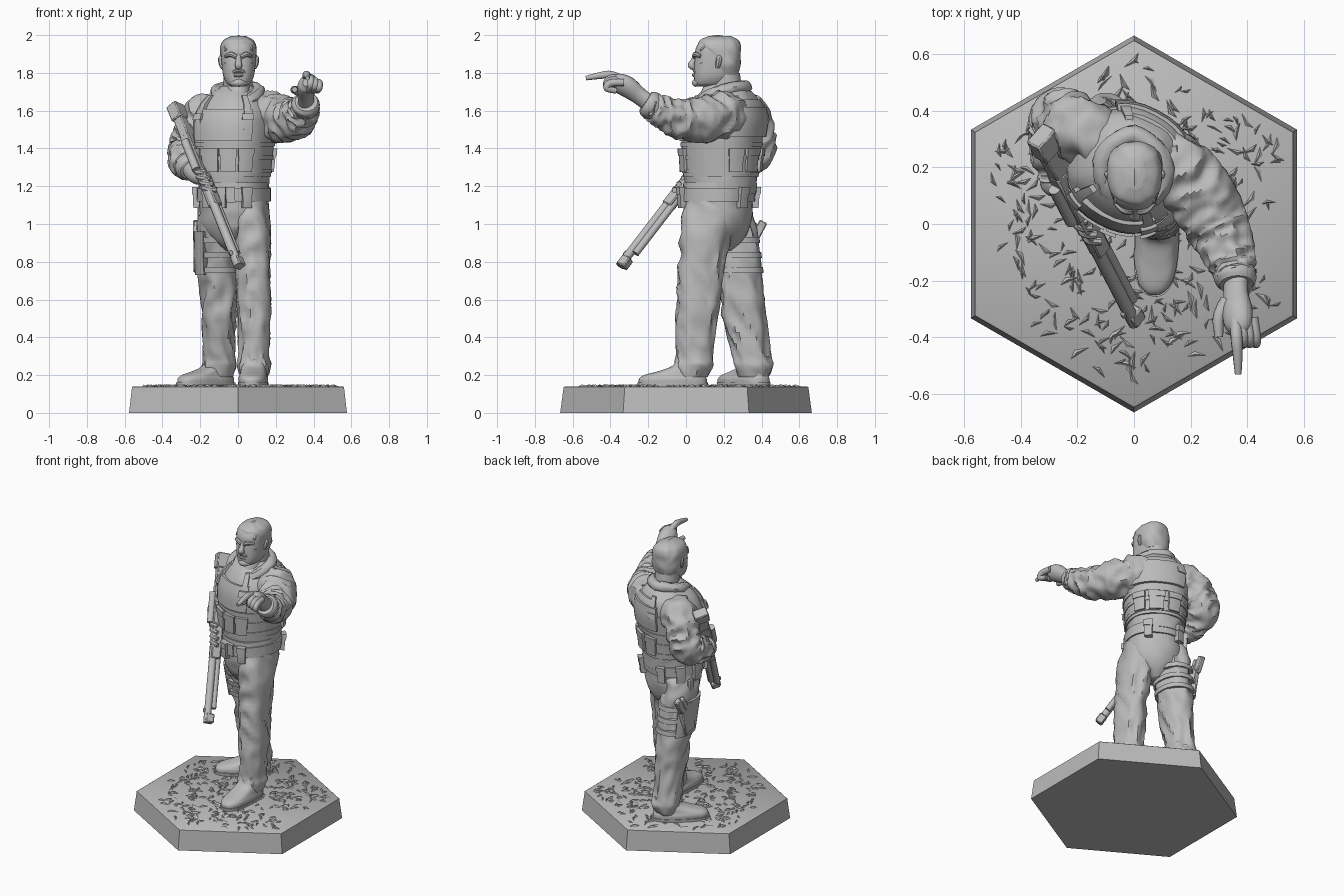
import bpy, bmesh, math, random
from math import sin, cos, radians, pi
from mathutils import Vector, Matrix, Euler, noise

random.seed(4)
cube = bpy.data.objects.get("Cube")
if cube:
    bpy.data.objects.remove(cube)

grey = bpy.data.materials.new("stone grey")
grey.use_nodes = True
grey.diffuse_color = (.5, .5, .5, 1)
grey.node_tree.nodes["Principled BSDF"].inputs["Base Color"].default_value = grey.diffuse_color
parts = []


def finish(name, bm):
    bmesh.ops.recalc_face_normals(bm, faces=bm.faces)
    mesh = bpy.data.meshes.new(name)
    bm.to_mesh(mesh)
    bm.free()
    mesh.materials.append(grey)
    obj = bpy.data.objects.new(name, mesh)
    bpy.context.collection.objects.link(obj)
    parts.append(obj)
    return obj


def skin(name, rings):
    """Bridge a list of point rings and cap both ends."""
    bm = bmesh.new()
    loops = [[bm.verts.new(p) for p in ring] for ring in rings]
    for a, b in zip(loops, loops[1:]):
        for i in range(len(a)):
            bm.faces.new((a[i - 1], a[i], b[i], b[i - 1]))
    bm.faces.new(loops[0])
    bm.faces.new(loops[-1])
    return finish(name, bm)


def spline(keys, steps):
    """Smooth curve through tuples of any length."""
    keys = [Vector(k) for k in keys]
    last = len(keys) - 1
    out = []
    for i in range(last):
        p, a, b, q = keys[max(i - 1, 0)], keys[i], keys[i + 1], keys[min(i + 2, last)]
        for s in range(steps):
            t = s / steps
            u, v = (b - p) / 2, (q - a) / 2
            out.append(a + u * t + (3 * (b - a) - 2 * u - v) * t * t
                       + (2 * (a - b) + u + v) * t ** 3)
    return out + [keys[-1]]


def crease(angle, along, seed):
    n = noise.noise(Vector((cos(angle) * 1.2 + seed, sin(angle) * 1.2, along)))
    return .7 - 2.5 * math.sqrt(n * n + .003)


def rim(key, yaw, square, angle, grow=0):
    """Point on a horizontal rounded section (x, y, z, rx, ry)."""
    c, s = cos(angle), sin(angle)
    x = (key[3] + grow) * math.copysign(abs(c) ** (2 / square), c)
    y = (key[4] + grow) * math.copysign(abs(s) ** (2 / square), s)
    w = radians(yaw)
    return Vector((key[0] + x * cos(w) - y * sin(w), key[1] + x * sin(w) + y * cos(w), key[2]))


def column(name, shape, fold=0, steps=8, sides=36):
    keys, yaw, square = shape
    rings = []
    for k in spline(keys, steps):
        angles = [2 * pi * i / sides for i in range(sides)]
        rings.append([rim(k, yaw, square, a, fold * crease(a, k[2] * 8 + sin(a) * 1.2, len(name)))
                      for a in angles])
    return skin(name, rings)


def limb(name, keys, fold=0, steps=5, sides=20, flat=1):
    """Tube along points (x, y, z, radius)."""
    path = spline(keys, steps)
    side, rings = None, []
    for i, p in enumerate(path):
        t = (path[min(i + 1, len(path) - 1)] - path[max(i - 1, 0)]).to_3d().normalized()
        side = t.orthogonal() if side is None else side - t * side.dot(t)
        side.normalize()
        other = t.cross(side)
        ring = []
        for j in range(sides):
            a = 2 * pi * j / sides
            r = p[3] + fold * crease(a, i / steps * 2.3, len(name))
            ring.append(p.to_3d() + side * r * cos(a) + other * r * flat * sin(a))
        rings.append(ring)
    return skin(name, rings)


def wrap(name, shape, start, end, low, high, thick):
    """Curved plate that follows the surface of a column."""
    keys, yaw, square = shape
    levels = []
    for i in range(5):
        z = low + (high - low) * i / 4
        for a, b in zip(keys, keys[1:]):
            if a[2] <= z <= b[2]:
                levels.append(Vector(a).lerp(Vector(b), (z - a[2]) / (b[2] - a[2])))
                break
    count = max(4, int((end - start) / 9))
    rings = []
    for i in range(count + 1):
        a = radians(start + (end - start) * i / count)
        outer = [rim(k, yaw, square, a, thick) for k in levels]
        inner = [rim(k, yaw, square, a, -.02) for k in reversed(levels)]
        rings.append(outer + inner)
    return skin(name, rings)


def box(name, size, matrix, bevel=.006):
    bm = bmesh.new()
    bmesh.ops.create_cube(bm, size=1)
    bmesh.ops.scale(bm, vec=size, verts=bm.verts)
    bmesh.ops.bevel(bm, geom=bm.edges[:], offset=bevel, segments=1, affect='EDGES')
    bm.transform(matrix)
    return finish(name, bm)


def at(loc, x=0, y=0, z=0):
    return Matrix.Translation(loc) @ Euler((radians(x), radians(y), radians(z))).to_matrix().to_4x4()


# Hexagonal base with scattered flat stone chips
skin("hex_base", [[(r * cos(pi / 6 + i * pi / 3), r * sin(pi / 6 + i * pi / 3), z) for i in range(6)]
                  for r, z in ((.666, 0), (.648, .136), (.64, .141))])
bm = bmesh.new()
for n in range(480):
    x, y = random.uniform(-.55, .55), random.uniform(-.6, .6)
    if max(abs(x * cos(k * pi / 3) + y * sin(k * pi / 3)) for k in range(3)) > .51:
        continue
    turn, size = random.uniform(0, 2 * pi), random.uniform(.025, .055)
    foot = [bm.verts.new((x + size * r * cos(turn + a), y + size * r * sin(turn + a), .139))
            for a, r in ((0, 1), (2, .25), (3.6, .7))]
    tip = bm.verts.new((x, y, .15))
    for i in range(3):
        bm.faces.new((foot[i - 1], foot[i], tip))
    bm.faces.new(foot)
finish("stone_chips", bm)

# Legs and hips
left_leg = ([(.085, .035, .19, .068, .075), (.085, .04, .25, .084, .096), (.085, .045, .32, .079, .092),
             (.085, .06, .55, .084, .11), (.08, .08, .78, .088, .12), (.07, .115, 1, .096, .14),
             (.06, .15, 1.12, .09, .14)], 0, 2.2)
right_leg = ([(-.1, .36, .19, .068, .08), (-.1, .355, .25, .084, .1), (-.1, .345, .32, .08, .098),
              (-.1, .3, .55, .09, .115), (-.11, .27, .78, .1, .122), (-.115, .23, 1, .098, .135),
              (-.1, .19, 1.12, .09, .14)], 0, 2.2)
hips = ([(-.025, .18, .86, .03, .06), (-.025, .18, .92, .1, .125), (-.022, .175, 1, .165, .165),
         (-.022, .168, 1.12, .177, .178), (-.02, .172, 1.22, .175, .185)], -25, 2.3)
column("left_trouser_leg", left_leg, .016)
column("right_trouser_leg", right_leg, .016)
column("hips", hips, .006)


# Boots
def boot(side, cx, cy, yaw):
    w = radians(yaw)

    def layer(rows):
        return ([(cx - sin(w) * s, cy + cos(w) * s, z, rx, ry) for s, z, rx, ry in rows], yaw, 2.5)
    column(side + "_boot_sole", layer([(0, .135, .078, .185), (0, .16, .08, .187)]), steps=1)
    column(side + "_boot", layer([(0, .155, .075, .18), (0, .18, .076, .178), (.01, .2, .07, .16),
                                  (.05, .222, .066, .12), (.085, .25, .064, .085), (.1, .3, .065, .07)]), .004)


boot("left", .08, -.07, -3)
boot("right", -.17, .305, -50)

# Torso, vest and collar
torso = ([(-.022, .185, 1.16, .172, .18), (-.022, .185, 1.3, .183, .19), (-.022, .19, 1.45, .2, .2),
          (-.02, .2, 1.55, .207, .203), (-.015, .21, 1.63, .185, .18), (-.01, .215, 1.69, .13, .14),
          (0, .21, 1.73, .08, .09)], -28, 2.3)
column("jacket", torso, .006)
wrap("vest_shell", torso, 0, 360, 1.25, 1.56, .008)
wrap("chest_panel", torso, -128, -36, 1.44, 1.61, .018)
wrap("back_panel", torso, 34, 128, 1.46, 1.62, .026)
wrap("back_yoke", torso, 46, 118, 1.61, 1.66, .014)
for z in (1.27, 1.34, 1.41):
    wrap("vest_strap", torso, 0, 360, z, z + .022, .013)
for a in (-137, -110, -83, -56, 38, 69, 100):
    wrap("vest_pouch", torso, a, a + 23, 1.275, 1.38, .024)
    wrap("pouch_flap", torso, a - 1, a + 24, 1.36, 1.4, .029)
for start, end in ((-123, -112), (-50, -39), (38, 49), (114, 125)):
    wrap("shoulder_strap", torso, start, end, 1.5, 1.68, .019)
    wrap("strap_buckle", torso, start - 3, end + 3, 1.55, 1.585, .03)
limb("collar", [(-.01, .06, 1.62, .028), (.08, .11, 1.67, .034), (.105, .22, 1.71, .034), (0, .315, 1.725, .034),
                (-.105, .24, 1.71, .034), (-.095, .13, 1.67, .034), (-.01, .06, 1.62, .028)], .006, sides=12)
limb("shirt_front", [(-.01, .1, 1.6, .045), (0, .14, 1.69, .06), (0, .18, 1.74, .06)])

# Belt with pouches
wrap("belt", hips, 0, 360, 1.12, 1.19, .012)
wrap("belt_buckle", hips, -79, -65, 1.115, 1.195, .02)
for a in (-113, -95, -53, 60, 120, 158, 188):
    wrap("belt_pouch", hips, a, a + 15, 1.085, 1.185, .034)
    wrap("belt_pouch_flap", hips, a - 1, a + 16, 1.155, 1.195, .039)

# Thigh holster with pistol
for z in (.74, .82, .9):
    wrap("thigh_strap", right_leg, 0, 360, z, z + .032, .015)
wrap("holster_plate", right_leg, 130, 235, .73, .96, .022)
box("holster", (.04, .11, .2), at((-.215, .3, .85), x=-12))
box("holster_strap", (.02, .06, .2), at((-.205, .24, 1.0)))
box("pistol_grip", (.034, .045, .11), at((-.22, .385, .965), x=-28))
box("pistol_slide", (.034, .1, .04), at((-.22, .34, .965), x=60))

# Left arm, pointing forward
limb("left_sleeve", [(.08, .22, 1.58, .1), (.14, .2, 1.58, .122), (.23, .1, 1.555, .12), (.3, -.02, 1.552, .104),
                     (.345, -.13, 1.597, .08), (.36, -.19, 1.63, .066)], .02, 12, 36)
limb("left_cuff", [(.352, -.16, 1.612, .07), (.36, -.195, 1.635, .074), (.362, -.215, 1.648, .06)])
limb("left_palm", [(.36, -.19, 1.635, .05), (.36, -.25, 1.68, .05), (.365, -.31, 1.725, .06),
                   (.37, -.36, 1.748, .054), (.37, -.39, 1.755, .03)], flat=.8)
limb("index_finger", [(.36, -.33, 1.765, .02), (.362, -.4, 1.79, .021), (.366, -.46, 1.785, .018),
                      (.368, -.53, 1.772, .012)], sides=10)
for i in range(3):
    x = .385 + i * .022
    limb("curled_finger", [(x - .01, -.33, 1.765 - i * .008, .02), (x, -.4, 1.77 - i * .012, .02),
                           (x, -.42, 1.735 - i * .008, .018), (x - .01, -.37, 1.705, .016)], sides=10)
limb("left_thumb", [(.33, -.27, 1.7, .026), (.3, -.33, 1.71, .022), (.3, -.4, 1.712, .015)], sides=10)

# Right arm, holding the rifle
limb("right_sleeve", [(-.1, .27, 1.58, .09), (-.17, .32, 1.57, .115), (-.235, .365, 1.47, .105),
                      (-.265, .36, 1.38, .1), (-.28, .26, 1.335, .085), (-.26, .16, 1.3, .066)], .019, 12, 36)
limb("right_cuff", [(-.267, .19, 1.31, .07), (-.258, .15, 1.3, .074), (-.25, .13, 1.29, .058)])
limb("right_hand", [(-.255, .15, 1.295, .045), (-.23, .09, 1.27, .05), (-.2, .05, 1.25, .045), (-.175, .03, 1.24, .025)])
for i in range(4):
    limb("right_finger", [(-.225 + i * .017, .075 - i * .024, 1.285 - i * .03, .017),
                          (-.215 + i * .017, .02 - i * .024, 1.275 - i * .03, .018),
                          (-.165 + i * .017, .01 - i * .024, 1.27 - i * .03, .014)], sides=8)

# Rifle, built along its own axis from butt to muzzle
butt, muzzle = Vector((-.328, .31, 1.62)), Vector((.012, -.345, .77))
axis = (muzzle - butt).normalized()
wide = axis.cross(Vector((-.6, -.8, .2))).normalized()
rise = axis.cross(wide)
gun = Matrix.Translation(butt) @ Matrix((wide, rise, axis)).transposed().to_4x4()
for name, size, offset, along in (
        ("rifle_butt", (.066, .095, .1), 0, .045), ("rifle_stock", (.054, .075, .2), 0, .15),
        ("rifle_receiver", (.06, .08, .26), 0, .34), ("rifle_magazine", (.044, .1, .07), .04, .42),
        ("rifle_grip", (.04, .09, .045), .05, .28), ("rifle_fore_end", (.056, .062, .25), 0, .57),
        ("rifle_sight", (.02, .03, .03), -.03, 1.04), ("rifle_muzzle", (.05, .056, .06), 0, 1.09)):
    box(name, size, gun @ Matrix.Translation((0, offset, along)))
for name, offset, start, end, r in (("rifle_barrel", -.012, .5, 1.12, .024), ("rifle_tube", .022, .5, 1.02, .02),
                                    ("rifle_scope", -.05, .26, .46, .022)):
    limb(name, [(*(gun @ Vector((0, offset, d))), r) for d in (start, end)], steps=1, sides=12)

# Head, hair and face
column("neck", ([(0, .22, 1.66, .08, .085), (0, .205, 1.8, .075, .08)], 0, 2))
column("head", ([(0, .125, 1.728, .035, .06), (.002, .132, 1.742, .06, .085), (.003, .145, 1.78, .08, .102),
                 (.003, .155, 1.83, .088, .112), (.003, .16, 1.88, .091, .113), (.003, .165, 1.93, .089, .113),
                 (.003, .17, 1.97, .07, .09), (.003, .175, 1.99, .03, .04)], 0, 2.4))
column("hair", ([(.003, .215, 1.79, .07, .062), (.003, .21, 1.84, .093, .077), (.003, .197, 1.89, .097, .09),
                 (.003, .18, 1.935, .097, .11), (.003, .175, 1.972, .079, .1), (.003, .18, 1.996, .035, .055)], 0, 2.3), .006)
for i in range(-3, 4):
    x = .003 + i * .022
    top = 1.985 - i * i * .004
    limb("hair_lock", [(x, .075, top - .03, .008), (x, .12, top - .005, .013), (x, .19, top, .013),
                       (x, .25, top - .03, .009)], sides=8)
limb("nose", [(.003, .055, 1.895, .012), (.003, .038, 1.86, .016), (.003, .03, 1.838, .02), (.003, .055, 1.828, .014)], sides=10)
limb("moustache", [(-.036, .062, 1.79, .007), (-.02, .05, 1.807, .01), (.003, .045, 1.812, .01),
                   (.026, .05, 1.807, .01), (.042, .062, 1.79, .007)], sides=8)
limb("lower_lip", [(-.02, .052, 1.785, .008), (.003, .042, 1.788, .011), (.026, .052, 1.785, .008)], sides=8)
limb("chin", [(-.03, .07, 1.745, .016), (.003, .053, 1.748, .022), (.036, .07, 1.745, .016)], sides=10)
for s in (-1, 1):
    limb("brow", [(.003 + s * .012, .045, 1.884, .012), (.003 + s * .04, .05, 1.898, .014),
                  (.003 + s * .07, .078, 1.888, .01)], sides=8)
    limb("cheekbone", [(.003 + s * .035, .068, 1.835, .012), (.003 + s * .062, .088, 1.848, .015),
                       (.003 + s * .075, .13, 1.856, .012)], sides=8)
    limb("ear", [(.003 + s * .085, .165, 1.825, .01), (.003 + s * .09, .172, 1.85, .016),
                 (.003 + s * .092, .176, 1.877, .016), (.003 + s * .088, .172, 1.892, .008)], sides=8)

# Smooth cloth and skin, crisp gear edges
bpy.ops.object.select_all(action='DESELECT')
for obj in parts:
    obj.select_set(True)
bpy.context.view_layer.objects.active = parts[0]
bpy.ops.object.shade_smooth_by_angle(angle=radians(42))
* * * * * * *
# Description of the task:
All that belongs in the answer is the run of lines above from the line containing "[(x, .075, top" through the line containing "(x, .25, top", exactly as written.

# Solution:
    limb("hair_lock", [(x, .075, top - .03, .008), (x, .12, top - .005, .013), (x, .19, top, .013),
                       (x, .25, top - .03, .009)], sides=8)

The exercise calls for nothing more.